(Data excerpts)
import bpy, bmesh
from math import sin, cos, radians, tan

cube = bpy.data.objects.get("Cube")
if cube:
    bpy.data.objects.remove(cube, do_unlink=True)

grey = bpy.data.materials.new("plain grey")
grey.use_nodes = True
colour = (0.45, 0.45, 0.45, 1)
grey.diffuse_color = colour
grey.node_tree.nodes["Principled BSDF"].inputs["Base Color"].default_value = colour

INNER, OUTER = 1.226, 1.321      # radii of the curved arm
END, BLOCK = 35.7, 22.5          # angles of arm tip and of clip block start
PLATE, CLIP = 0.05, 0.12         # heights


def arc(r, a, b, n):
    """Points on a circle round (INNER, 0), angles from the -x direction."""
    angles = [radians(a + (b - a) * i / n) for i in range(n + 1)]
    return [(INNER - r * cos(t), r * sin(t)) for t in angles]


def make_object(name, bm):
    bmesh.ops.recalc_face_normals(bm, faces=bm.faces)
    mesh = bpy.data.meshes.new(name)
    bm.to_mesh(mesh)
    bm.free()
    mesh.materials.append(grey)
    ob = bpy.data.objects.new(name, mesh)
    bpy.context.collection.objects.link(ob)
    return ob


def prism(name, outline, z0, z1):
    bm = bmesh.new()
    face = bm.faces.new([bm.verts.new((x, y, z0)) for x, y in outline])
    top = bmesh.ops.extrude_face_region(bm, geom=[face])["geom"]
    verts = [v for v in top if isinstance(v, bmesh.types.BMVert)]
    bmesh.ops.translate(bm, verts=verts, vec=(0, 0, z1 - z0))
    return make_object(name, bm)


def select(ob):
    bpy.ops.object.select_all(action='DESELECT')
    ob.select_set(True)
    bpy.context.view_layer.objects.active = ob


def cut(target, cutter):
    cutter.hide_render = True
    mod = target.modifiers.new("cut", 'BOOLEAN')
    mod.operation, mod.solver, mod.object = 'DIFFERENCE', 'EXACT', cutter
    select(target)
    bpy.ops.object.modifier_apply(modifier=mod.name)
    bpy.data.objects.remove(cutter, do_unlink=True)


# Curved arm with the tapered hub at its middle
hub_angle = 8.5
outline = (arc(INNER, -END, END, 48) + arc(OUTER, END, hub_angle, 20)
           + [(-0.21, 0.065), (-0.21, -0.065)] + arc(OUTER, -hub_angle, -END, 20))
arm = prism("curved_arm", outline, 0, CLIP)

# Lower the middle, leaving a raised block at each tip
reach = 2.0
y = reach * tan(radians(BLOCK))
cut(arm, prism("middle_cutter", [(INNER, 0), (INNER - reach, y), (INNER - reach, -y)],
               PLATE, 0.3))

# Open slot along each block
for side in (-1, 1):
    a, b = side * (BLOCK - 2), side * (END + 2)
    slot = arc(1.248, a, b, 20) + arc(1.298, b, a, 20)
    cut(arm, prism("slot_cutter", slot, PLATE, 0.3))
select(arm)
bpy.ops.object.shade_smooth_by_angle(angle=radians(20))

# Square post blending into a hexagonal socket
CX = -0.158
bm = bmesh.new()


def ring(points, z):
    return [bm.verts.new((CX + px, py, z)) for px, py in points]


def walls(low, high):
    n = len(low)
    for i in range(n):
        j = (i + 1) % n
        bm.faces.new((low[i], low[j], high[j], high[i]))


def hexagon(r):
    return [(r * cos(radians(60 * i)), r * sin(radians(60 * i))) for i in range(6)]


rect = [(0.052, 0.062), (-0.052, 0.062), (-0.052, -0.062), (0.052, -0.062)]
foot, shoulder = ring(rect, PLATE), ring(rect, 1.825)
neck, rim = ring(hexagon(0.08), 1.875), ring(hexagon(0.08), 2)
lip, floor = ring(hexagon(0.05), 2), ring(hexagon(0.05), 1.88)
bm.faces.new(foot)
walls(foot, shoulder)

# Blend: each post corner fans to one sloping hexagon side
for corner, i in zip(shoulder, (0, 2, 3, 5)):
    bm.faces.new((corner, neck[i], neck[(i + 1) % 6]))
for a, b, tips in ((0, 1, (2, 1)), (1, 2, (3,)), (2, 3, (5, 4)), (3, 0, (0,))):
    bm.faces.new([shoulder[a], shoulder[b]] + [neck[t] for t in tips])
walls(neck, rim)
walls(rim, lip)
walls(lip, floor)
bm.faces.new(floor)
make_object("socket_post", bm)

BRIEF:
The expected result is every line above containing the string "side".

ANSWER TO THIS TASK:
for side in (-1, 1):
    a, b = side * (BLOCK - 2), side * (END + 2)
# Blend: each post corner fans to one sloping hexagon side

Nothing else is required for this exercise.